A string that begins with a .' character. A host name is matched if the last components of its name match the specified pattern. For example, the pattern .tue.nl' matches the host name wzv.win.tue.nl'.
A string that ends with a .' character. A host address is matched if its first numeric fields match the given string. For example, the pattern 131.155.' matches the address of (almost) every host on the Eind hoven University network (131.155.x.x).
A string that begins with an @' character is treated as an NIS (formerly YP) netgroup name. A host name is matched if it is a host member of the specified netgroup. Netgroup matches are not supported for daemon process names or for client user names.
An expression of the form n.n.n.n/m.m.m.m' is interpreted as a net/mask' pair. A host address is matched if net' is equal to the bitwise AND of the address and the mask'. For example, the net/mask pattern 126.96.36.199/255.255.254.0' matches every address in the range 188.8.131.52' through 184.108.40.206'.

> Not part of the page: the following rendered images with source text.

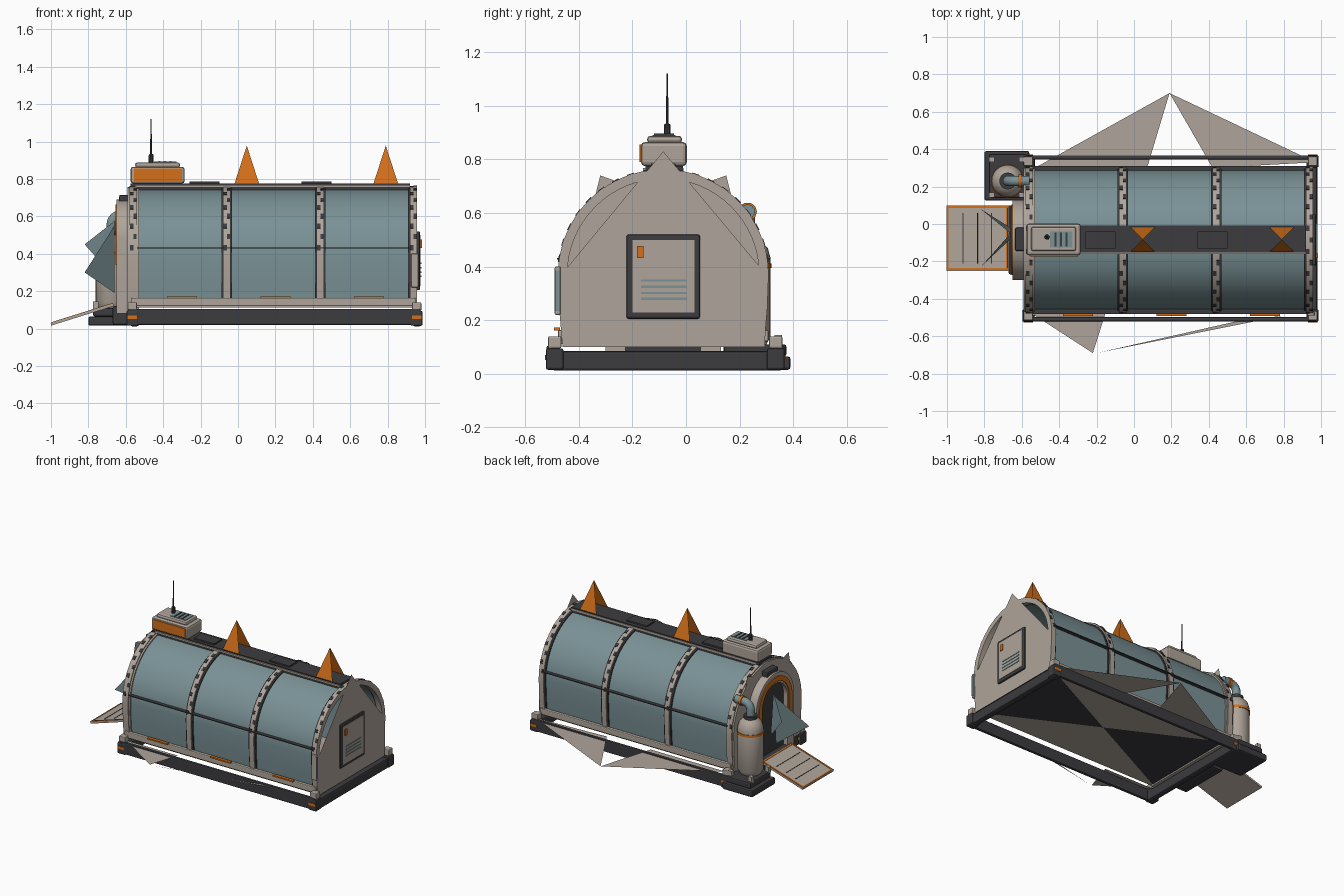
import bpy, bmesh, math

cube = bpy.data.objects.get("Cube")
if cube:
    bpy.data.objects.remove(cube, do_unlink=True)


def material(name, rgb):
    m = bpy.data.materials.new(name)
    m.use_nodes = True
    m.diffuse_color = (*rgb, 1)
    m.node_tree.nodes["Principled BSDF"].inputs["Base Color"].default_value = (*rgb, 1)
    return m


LIGHT = material("warm grey", (0.43, 0.375, 0.325))
DARK = material("charcoal", (0.045, 0.045, 0.05))
GLASS = material("blue grey glass", (0.195, 0.285, 0.305))
ORANGE = material("orange", (0.65, 0.16, 0.01))
MID = -0.085        # centre line of the shelter
SPRING = 0.37       # height where the arch begins to curve


def finish(name, bm, mat, smooth=False, closed=True):
    if closed:
        bmesh.ops.recalc_face_normals(bm, faces=bm.faces)
    mesh = bpy.data.meshes.new(name)
    bm.to_mesh(mesh)
    bm.free()
    mesh.materials.append(mat)
    ob = bpy.data.objects.new(name, mesh)
    bpy.context.collection.objects.link(ob)
    if smooth:
        bpy.ops.object.select_all(action='DESELECT')
        ob.select_set(True)
        bpy.context.view_layer.objects.active = ob
        bpy.ops.object.shade_smooth_by_angle(angle=math.radians(35))
    return ob


def box(name, x, y, z, mat, bevel=0):
    """Block between (min, max) pairs."""
    bm = bmesh.new()
    bmesh.ops.create_cube(bm, size=1)
    for v in bm.verts:
        v.co = [lo + (hi - lo) * (c + 0.5) for c, (lo, hi) in zip(v.co, (x, y, z))]
    ob = finish(name, bm, mat)
    if bevel:
        mod = ob.modifiers.new("Bevel", 'BEVEL')
        mod.width, mod.segments = bevel, 2
    return ob


def sheet(name, points, mat):
    bm = bmesh.new()
    bm.faces.new([bm.verts.new(p) for p in points])
    return finish(name, bm, mat, closed=False)


def outline(half, base, spring, lean, steps=32):
    """Arch outline from +y foot to -y foot; the feet lean inwards."""
    mid_z = (base + spring) / 2
    foot = [(half * (1 - lean), base), (half * (1 - lean * 0.3), mid_z)]
    curve = [(half * math.cos(math.pi * i / steps), spring + half * math.sin(math.pi * i / steps))
             for i in range(steps + 1)]
    return [(MID + y, z) for y, z in foot + curve + [(-y, z) for y, z in reversed(foot)]]


def arch(name, x, half, base, mat, wall=0, spring=SPRING, lean=0.04):
    """Arched block along x, hollow when a wall thickness is given."""
    pts = outline(half, base, spring, lean)
    if wall:
        pts += reversed(outline(half - wall, base, spring, lean))
    bm = bmesh.new()
    face = bm.faces.new([bm.verts.new((x[0], y, z)) for y, z in pts])
    out = bmesh.ops.extrude_face_region(bm, geom=[face])
    moved = [g for g in out["geom"] if isinstance(g, bmesh.types.BMVert)]
    bmesh.ops.translate(bm, verts=moved, vec=(x[1] - x[0], 0, 0))
    return finish(name, bm, mat, smooth=True)


def lathe(name, x, y, profile, mat, sides=24):
    """Round part from (radius, height) pairs."""
    bm = bmesh.new()
    rings = [[bm.verts.new((x + r * math.cos(math.tau * i / sides), y + r * math.sin(math.tau * i / sides), z))
              for i in range(sides)] for r, z in profile]
    for a, b in zip(rings, rings[1:]):
        for i in range(sides):
            j = (i + 1) % sides
            bm.faces.new((a[i], a[j], b[j], b[i]))
    bm.faces.new(rings[0])
    bm.faces.new(rings[-1])
    return finish(name, bm, mat, smooth=True)


def tube(name, points, radius, mat):
    curve = bpy.data.curves.new(name, 'CURVE')
    curve.dimensions = '3D'
    curve.bevel_depth, curve.bevel_resolution, curve.use_fill_caps = radius, 3, True
    line = curve.splines.new('POLY')
    line.points.add(len(points) - 1)
    for p, co in zip(line.points, points):
        p.co = (*co, 1)
    curve.materials.append(mat)
    bpy.context.collection.objects.link(bpy.data.objects.new(name, curve))


# Hollow glazed vault, entry wall, skirt and floor
arch("glass_vault", (-0.54, 0.93), 0.376, 0.12, GLASS, wall=0.012)
arch("entry_end_wall", (-0.59, -0.53), 0.386, 0.1, LIGHT)
for y in (-0.478, 0.283):
    box("skirt", (-0.57, 0.95), (y, y + 0.025), (0.12, 0.164), LIGHT, 0.006)
box("floor", (-0.57, 0.95), (-0.465, 0.295), (0.112, 0.122), LIGHT)
for x in (-0.57, 0.95):
    sheet("underside_end", [(x, -0.465, 0.11), (0.19, MID, 0.11), (x, 0.295, 0.11)], DARK)

# Ribs with dark seals and bolt plates
for n, x in enumerate((-0.56, -0.06, 0.44, 0.938)):
    arch(f"rib_seal_{n}", (x - 0.028 * (n > 0), x + 0.028 * (n < 3)), 0.384, 0.115, DARK, wall=0.025)
    arch(f"rib_{n}", (x - 0.019, x + 0.019), 0.393, 0.115, LIGHT, wall=0.035)
    for k in range(1, 20):
        a = math.pi * k / 20
        plate = box(f"rib_plate_{n}_{k}", (-0.009, 0.009), (-0.014, 0.014), (-0.003, 0.003), DARK)
        plate.location = (x + 0.009 * (-1) ** k, MID + 0.393 * math.cos(a), SPRING + 0.393 * math.sin(a))
        plate.rotation_euler.x = a - math.pi / 2

# Thin side rails and front sill markers
for side in (-1, 1):
    y = MID + side * 0.38
    box("side_rail", (-0.54, 0.93), (y - 0.016, y + 0.016), (0.427, 0.433), DARK)
for x in (-0.3, 0.2, 0.7):
    box("sill_marker", (x - 0.08, x + 0.08), (-0.492, -0.47), (0.162, 0.172), ORANGE)

# Rear gable, with loose corner fins at the entry end
GABLE_X = 0.961
sheet("rear_gable", [(GABLE_X, y, z) for y, z in
                     ((-0.46, 0.1), (0.295, 0.1), (0.3, 0.37), (-0.085, 0.83), (-0.465, 0.37))], LIGHT)
for side in (-1, 1):
    sheet("corner_fin", [(-0.592, MID + side * y, z) for y, z in ((0.235, 0.74), (0.15, 0.71), (0.26, 0.64))], LIGHT)
box("side_plate", (0.925, 0.965), (-0.49, -0.468), (0.22, 0.4), LIGHT, 0.005)
box("side_plate_face", (0.96, 0.968), (-0.488, -0.472), (0.235, 0.385), GLASS)

# Roof spine with trims and vents
box("roof_spine", (-0.575, 0.92), (-0.152, -0.012), (0.74, 0.775), DARK)
box("porch_cap", (-0.635, -0.575), (-0.145, -0.02), (0.66, 0.715), DARK, 0.008)
for y in (-0.155, -0.015):
    box("spine_trim", (-0.55, 0.92), (y - 0.006, y + 0.006), (0.755, 0.768), LIGHT)
for x in (-0.18, 0.42):
    box("spine_vent", (x - 0.08, x + 0.08), (-0.13, -0.04), (0.775, 0.785), DARK)

# Roof beacons, open at both ends
for x in (0.047, 0.79):
    for side in (-1, 1):
        y = -0.082 + side * 0.066
        sheet("roof_beacon", [(x - side * -0.066, y, 0.774), (x - side * 0.066, y, 0.774), (x, -0.082, 0.978)], ORANGE)

# Roof equipment box and antenna
box("equipment_base", (-0.575, -0.285), (-0.168, 0.003), (0.775, 0.865), LIGHT, 0.015)
box("equipment_lid", (-0.55, -0.31), (-0.145, -0.015), (0.86, 0.888), LIGHT, 0.012)
box("equipment_panel", (-0.555, -0.3), (-0.173, -0.165), (0.79, 0.855), ORANGE)
box("equipment_vent", (-0.45, -0.33), (-0.125, -0.04), (0.886, 0.892), GLASS)
for x in (-0.42, -0.39, -0.36):
    box("vent_slat", (x - 0.005, x + 0.005), (-0.12, -0.045), (0.89, 0.896), DARK)
lathe("antenna", -0.465, -0.07, [(0.014, 0.885), (0.012, 0.93), (0.005, 0.935), (0.003, 1.12)], DARK, 10)

# Base frame, open between rails
for y in (-0.52, 0.345):
    box("long_rail", (-0.59, 0.975), (y, y + 0.022), (0.02, 0.105), DARK, 0.006)
for x in (-0.575, 0.935):
    box("cross_rail", (x, x + 0.045), (-0.5, 0.36), (0.012, 0.085), DARK, 0.01)
for x in (-0.565, 0.955):
    for y in (-0.49, 0.335):
        box("corner_bracket", (x - 0.032, x + 0.032), (y - 0.033, y + 0.033), (0.015, 0.095), DARK, 0.008)
        box("corner_marker", (x - 0.025, x + 0.025), (y - 0.036, y + 0.036), (0.052, 0.07), ORANGE)
        box("corner_post", (x - 0.025, x + 0.025), (y - 0.025, y + 0.025), (0.095, 0.14), LIGHT, 0.006)

# Ground flaps
z = 0.097
sheet("back_flap_a", [(-0.53, 0.3, z), (0.07, 0.3, z), (0.19, 0.7, z)], LIGHT)
sheet("back_flap_b", [(0.42, 0.3, z), (0.97, 0.33, z), (0.19, 0.7, z)], LIGHT)
sheet("front_flap_a", [(-0.56, -0.47, z), (-0.22, -0.69, z), (-0.15, -0.47, z)], LIGHT)
sheet("front_flap_b", [(-0.2, -0.69, z), (0.8, -0.49, z), (0.55, -0.52, z)], LIGHT)

# Rear hatch
box("hatch_frame", (0.955, 0.974), (-0.222, 0.052), (0.205, 0.52), DARK, 0.008)
box("hatch_panel", (0.96, 0.977), (-0.2, 0.032), (0.228, 0.5), LIGHT)
box("hatch_handle", (0.97, 0.983), (-0.182, -0.158), (0.432, 0.476), ORANGE)
for z in (0.28, 0.302, 0.325, 0.348):
    box("hatch_slat", (0.974, 0.98), (-0.168, 0.002), (z - 0.004, z + 0.004), GLASS)

# Entry porch with orange surround and recessed door
arch("porch", (-0.65, -0.57), 0.215, 0.08, LIGHT, wall=0.075, spring=0.475, lean=0)
arch("door_surround", (-0.656, -0.645), 0.188, 0.34, ORANGE, wall=0.035, spring=0.475, lean=0)
arch("door", (-0.62, -0.575), 0.15, 0.1, DARK, spring=0.47, lean=0)
sheet("door_fin_upper", [(-0.82, 0.08, 0.45), (-0.66, -0.05, 0.575), (-0.66, -0.02, 0.27)], GLASS)
sheet("door_fin_lower", [(-0.82, -0.23, 0.3), (-0.66, -0.08, 0.19), (-0.66, -0.05, 0.55)], GLASS)
box("door_step", (-0.67, -0.58), (-0.27, 0.1), (0.02, 0.12), DARK, 0.01)


def ramp_part(name, x, y, z, mat):
    ob = box(name, x, y, z, mat)
    ob.location = (-0.998, 0, 0.016)
    ob.rotation_euler.y = -math.atan2(0.105, 0.335)


# Sloping ramp with orange border and treads
ramp_part("ramp", (0, 0.35), (-0.25, 0.1), (0, 0.014), LIGHT)
for y in (-0.246, 0.085):
    ramp_part("ramp_edge", (0.004, 0.35), (y, y + 0.011), (0.012, 0.017), ORANGE)
for x in (0.004, 0.335):
    ramp_part("ramp_end_edge", (x, x + 0.008), (-0.246, 0.096), (0.012, 0.017), ORANGE)
for x in (0.09, 0.17, 0.25):
    ramp_part("ramp_tread", (x, x + 0.005), (-0.21, 0.06), (0.012, 0.016), DARK)

# Tank on its plinth, with bent pipe
box("tank_plinth", (-0.8, -0.56), (0.125, 0.39), (0.015, 0.065), DARK, 0.01)
box("tank_seat", (-0.775, -0.575), (0.14, 0.375), (0.065, 0.11), DARK, 0.01)
for x in (-0.76, -0.6):
    for y in (0.155, 0.345):
        box("tank_foot", (x - 0.014, x + 0.014), (y - 0.014, y + 0.014), (0.1, 0.145), LIGHT)
lathe("tank", -0.675, 0.23, [(0.07, 0.11), (0.086, 0.14), (0.086, 0.43), (0.075, 0.47), (0.045, 0.5), (0.03, 0.505)], LIGHT)
lathe("tank_band", -0.675, 0.23, [(0.09, 0.395), (0.09, 0.412)], ORANGE)
lathe("tank_cap", -0.675, 0.23, [(0.045, 0.49), (0.045, 0.52)], DARK)
bend = [(-0.675, 0.23, 0.5)]
bend += [(-0.625 - 0.05 * math.cos(a), 0.23, 0.555 + 0.05 * math.sin(a))
         for a in (math.pi / 2 * i / 6 for i in range(7))]
bend += [(-0.56, 0.23, 0.605)]
tube("tank_pipe", bend, 0.028, GLASS)
tube("pipe_collar", [(-0.618, 0.23, 0.605), (-0.6, 0.23, 0.605)], 0.035, ORANGE)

An expression of the form [n:n:n:n:n:n:n:n]/m' is interpreted as a [net]/prefixlen' pair. A IPv6 host address is matched if prefixlen' bits of net' is equal to the prefixlen' bits of the address. For example, the [net]/prefixlen pattern [3ffe:505:2:1::]/64' matches every address in the range 3ffe:505:2:1::' through 3ffe:505:2:1:ffff:ffff:ffff:ffff'.
A string that begins with a /' character is treated as a file name. A host name or address is matched if it matches any host name or address pattern listed in the named file. The file format is zero or more lines with zero or more host name or address patterns separated by whitespace. A file name pattern can be used anywhere a host name or address pattern can be used.
Matches any host whose name does not contain a dot character.
Matches any user whose name is unknown, and matches any host whose name or address are unknown. This pattern should be used with care: host names may be unavailable due to temporary name server problems. A network address will be unavailable when the software cannot figure out what type of network it is talking to.
Matches any user whose name is known, and matches any host whose name and address are known. This pattern should be used with care: host names may be unavailable due to temporary name server problems. A network address will be unavailable when the software cannot figure out what type of network it is talking to.
Matches any host whose name does not match its address. When tcpd is built with -DPARANOID (default mode), it drops requests from such clients even before looking at the access control tables. Build without -DPARANOID when you want more control over such requests.
Intended use is of the form: list_1 EXCEPT list_2'; this construct matches anything that matches list_1 unless it matches list_2. The EXCEPT operator can be used in daemon_lists and in client_lists. The EXCEPT operator can be nested: if the control language would permit the use of parentheses, a EXCEPT b EXCEPT c' would parse as (a EXCEPT (b EXCEPT c))'.
The client username information cannot be trusted when it is needed most, i.e. when the client system has been compromised. In general, ALL and (UN)KNOWN are the only user name patterns that make sense.
Username lookups are possible only with TCP-based services, and only when the client host runs a suitable daemon; in all other cases the result is "unknown".
A well-known UNIX kernel bug may cause loss of service when username lookups are blocked by a firewall. The wrapper README document describes a procedure to find out if your kernel has this bug.
Username lookups may cause noticeable delays for non-UNIX users. The default timeout for username lookups is 10 seconds: too short to cope with slow networks, but long enough to irritate PC users.
Selective username lookups can alleviate the last problem. For example, a rule like:
daemon_list : @pcnetgroup ALL@ALL
would match members of the pc netgroup without doing username lookups, but would perform username lookups with all other systems.